**Work order**.
From the entries, return every line where the string "data" shows up.

Stored entries
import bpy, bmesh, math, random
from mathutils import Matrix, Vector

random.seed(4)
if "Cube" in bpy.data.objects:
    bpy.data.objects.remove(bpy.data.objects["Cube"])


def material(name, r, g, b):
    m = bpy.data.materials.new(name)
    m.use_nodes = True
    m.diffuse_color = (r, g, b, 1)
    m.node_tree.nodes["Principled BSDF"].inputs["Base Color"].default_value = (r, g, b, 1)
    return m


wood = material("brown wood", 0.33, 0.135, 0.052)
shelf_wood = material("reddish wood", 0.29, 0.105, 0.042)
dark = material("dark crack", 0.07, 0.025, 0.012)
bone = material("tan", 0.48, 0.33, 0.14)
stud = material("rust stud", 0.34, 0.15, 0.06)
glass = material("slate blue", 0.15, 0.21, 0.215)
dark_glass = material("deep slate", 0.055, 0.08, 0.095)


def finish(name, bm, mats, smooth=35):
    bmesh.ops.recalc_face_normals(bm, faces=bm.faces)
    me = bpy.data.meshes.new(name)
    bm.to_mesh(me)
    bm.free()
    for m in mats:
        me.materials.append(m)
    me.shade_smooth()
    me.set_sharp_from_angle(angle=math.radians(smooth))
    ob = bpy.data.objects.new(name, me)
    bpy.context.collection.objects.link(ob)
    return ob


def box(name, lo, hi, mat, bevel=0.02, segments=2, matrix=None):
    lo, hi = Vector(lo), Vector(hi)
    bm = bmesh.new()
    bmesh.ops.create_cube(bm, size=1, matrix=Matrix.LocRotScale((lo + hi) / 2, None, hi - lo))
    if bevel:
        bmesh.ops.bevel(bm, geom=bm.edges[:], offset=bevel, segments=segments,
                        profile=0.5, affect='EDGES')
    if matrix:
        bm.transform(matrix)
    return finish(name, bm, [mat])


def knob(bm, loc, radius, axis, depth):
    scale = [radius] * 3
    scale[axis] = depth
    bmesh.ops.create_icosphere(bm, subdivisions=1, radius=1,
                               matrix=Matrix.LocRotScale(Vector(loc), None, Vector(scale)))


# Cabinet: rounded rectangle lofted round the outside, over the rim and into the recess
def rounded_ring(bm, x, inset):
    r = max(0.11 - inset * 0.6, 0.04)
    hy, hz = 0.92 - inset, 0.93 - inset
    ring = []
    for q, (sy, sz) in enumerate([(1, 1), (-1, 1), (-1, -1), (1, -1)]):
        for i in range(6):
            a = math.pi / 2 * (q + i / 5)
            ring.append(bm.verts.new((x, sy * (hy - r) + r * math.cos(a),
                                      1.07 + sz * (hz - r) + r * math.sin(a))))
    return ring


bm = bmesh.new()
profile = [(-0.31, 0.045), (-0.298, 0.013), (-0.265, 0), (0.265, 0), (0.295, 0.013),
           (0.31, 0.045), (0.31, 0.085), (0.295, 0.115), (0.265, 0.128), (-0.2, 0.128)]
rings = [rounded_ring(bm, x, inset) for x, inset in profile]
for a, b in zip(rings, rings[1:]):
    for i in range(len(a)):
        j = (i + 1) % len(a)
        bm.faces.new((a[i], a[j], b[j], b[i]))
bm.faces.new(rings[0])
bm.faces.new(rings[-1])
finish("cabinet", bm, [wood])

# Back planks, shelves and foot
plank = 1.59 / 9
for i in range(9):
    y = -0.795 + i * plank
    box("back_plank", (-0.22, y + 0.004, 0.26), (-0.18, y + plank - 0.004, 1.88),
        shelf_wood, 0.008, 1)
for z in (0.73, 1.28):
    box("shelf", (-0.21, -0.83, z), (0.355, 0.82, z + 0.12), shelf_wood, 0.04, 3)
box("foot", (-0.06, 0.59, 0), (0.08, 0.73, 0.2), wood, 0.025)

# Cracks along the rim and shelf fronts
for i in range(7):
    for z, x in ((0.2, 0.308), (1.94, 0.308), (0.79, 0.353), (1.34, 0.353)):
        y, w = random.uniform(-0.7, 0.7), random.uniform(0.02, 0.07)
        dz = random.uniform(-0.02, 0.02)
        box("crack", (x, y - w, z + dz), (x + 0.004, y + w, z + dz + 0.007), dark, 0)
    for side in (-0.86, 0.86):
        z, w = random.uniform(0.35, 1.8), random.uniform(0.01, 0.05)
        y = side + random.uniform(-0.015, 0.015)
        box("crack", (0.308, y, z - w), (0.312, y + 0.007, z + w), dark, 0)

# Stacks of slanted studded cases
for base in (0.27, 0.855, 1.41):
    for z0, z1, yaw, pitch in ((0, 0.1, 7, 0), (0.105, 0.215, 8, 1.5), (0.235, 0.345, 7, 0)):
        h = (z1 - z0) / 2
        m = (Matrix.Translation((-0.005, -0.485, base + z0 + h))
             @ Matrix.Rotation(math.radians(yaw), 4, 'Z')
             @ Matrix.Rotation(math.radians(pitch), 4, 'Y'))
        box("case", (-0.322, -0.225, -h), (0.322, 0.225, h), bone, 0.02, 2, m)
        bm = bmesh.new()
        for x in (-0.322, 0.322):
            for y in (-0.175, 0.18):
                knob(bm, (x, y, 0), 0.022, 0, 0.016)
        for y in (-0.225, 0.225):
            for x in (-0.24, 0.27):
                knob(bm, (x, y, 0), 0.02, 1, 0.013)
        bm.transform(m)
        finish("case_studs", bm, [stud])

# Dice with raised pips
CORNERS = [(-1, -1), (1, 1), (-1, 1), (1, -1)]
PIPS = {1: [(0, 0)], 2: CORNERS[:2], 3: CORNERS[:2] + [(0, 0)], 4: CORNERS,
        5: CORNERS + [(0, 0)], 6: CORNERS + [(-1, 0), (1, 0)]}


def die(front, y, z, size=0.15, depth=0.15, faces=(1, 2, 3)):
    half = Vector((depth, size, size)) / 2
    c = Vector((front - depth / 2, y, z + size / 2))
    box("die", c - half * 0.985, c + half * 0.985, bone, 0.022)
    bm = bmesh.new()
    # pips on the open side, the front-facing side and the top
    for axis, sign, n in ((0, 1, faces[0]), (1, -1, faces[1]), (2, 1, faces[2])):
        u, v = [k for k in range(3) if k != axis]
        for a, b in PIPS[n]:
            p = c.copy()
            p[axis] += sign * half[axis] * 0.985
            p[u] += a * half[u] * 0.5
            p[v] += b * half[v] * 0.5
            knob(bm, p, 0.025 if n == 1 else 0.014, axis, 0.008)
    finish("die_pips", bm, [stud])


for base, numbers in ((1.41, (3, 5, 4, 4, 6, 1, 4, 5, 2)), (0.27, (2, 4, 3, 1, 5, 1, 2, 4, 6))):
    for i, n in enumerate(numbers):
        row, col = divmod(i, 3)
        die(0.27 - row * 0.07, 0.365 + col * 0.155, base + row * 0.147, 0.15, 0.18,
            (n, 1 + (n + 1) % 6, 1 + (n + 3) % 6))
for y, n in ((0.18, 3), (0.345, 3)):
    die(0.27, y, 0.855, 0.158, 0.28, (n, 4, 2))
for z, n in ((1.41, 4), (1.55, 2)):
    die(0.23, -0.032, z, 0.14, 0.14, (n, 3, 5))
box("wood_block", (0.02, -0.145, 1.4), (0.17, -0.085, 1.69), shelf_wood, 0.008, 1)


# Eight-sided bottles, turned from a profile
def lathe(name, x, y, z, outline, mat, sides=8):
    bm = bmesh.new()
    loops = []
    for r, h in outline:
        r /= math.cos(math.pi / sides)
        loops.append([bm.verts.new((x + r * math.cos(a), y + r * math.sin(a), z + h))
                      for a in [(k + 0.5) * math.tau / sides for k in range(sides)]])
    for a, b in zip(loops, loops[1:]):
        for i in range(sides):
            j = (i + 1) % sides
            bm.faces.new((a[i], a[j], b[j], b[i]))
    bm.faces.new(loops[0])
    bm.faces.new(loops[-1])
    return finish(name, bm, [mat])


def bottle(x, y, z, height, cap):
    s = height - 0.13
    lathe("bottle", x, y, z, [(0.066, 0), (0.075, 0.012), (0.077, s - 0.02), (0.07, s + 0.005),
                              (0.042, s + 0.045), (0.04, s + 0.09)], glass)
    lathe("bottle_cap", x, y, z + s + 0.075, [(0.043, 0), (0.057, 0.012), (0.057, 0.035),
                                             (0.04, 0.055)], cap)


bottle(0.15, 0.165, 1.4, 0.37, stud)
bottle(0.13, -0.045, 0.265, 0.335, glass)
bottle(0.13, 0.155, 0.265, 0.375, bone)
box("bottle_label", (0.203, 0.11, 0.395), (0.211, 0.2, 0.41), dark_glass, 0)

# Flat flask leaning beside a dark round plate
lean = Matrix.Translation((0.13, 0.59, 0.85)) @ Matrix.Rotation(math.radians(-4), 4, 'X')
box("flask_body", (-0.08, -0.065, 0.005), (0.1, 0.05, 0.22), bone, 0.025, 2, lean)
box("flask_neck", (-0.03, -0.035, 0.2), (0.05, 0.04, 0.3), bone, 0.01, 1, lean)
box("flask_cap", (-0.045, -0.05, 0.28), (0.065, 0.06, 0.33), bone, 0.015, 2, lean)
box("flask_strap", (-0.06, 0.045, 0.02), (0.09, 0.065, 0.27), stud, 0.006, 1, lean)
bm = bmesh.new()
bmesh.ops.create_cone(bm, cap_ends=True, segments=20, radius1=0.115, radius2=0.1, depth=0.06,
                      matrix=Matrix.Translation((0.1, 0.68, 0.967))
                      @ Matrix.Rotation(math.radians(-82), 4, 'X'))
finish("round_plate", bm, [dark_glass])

**Response below**.
if "Cube" in bpy.data.objects:
    bpy.data.objects.remove(bpy.data.objects["Cube"])
    m = bpy.data.materials.new(name)
    me = bpy.data.meshes.new(name)
    ob = bpy.data.objects.new(name, me)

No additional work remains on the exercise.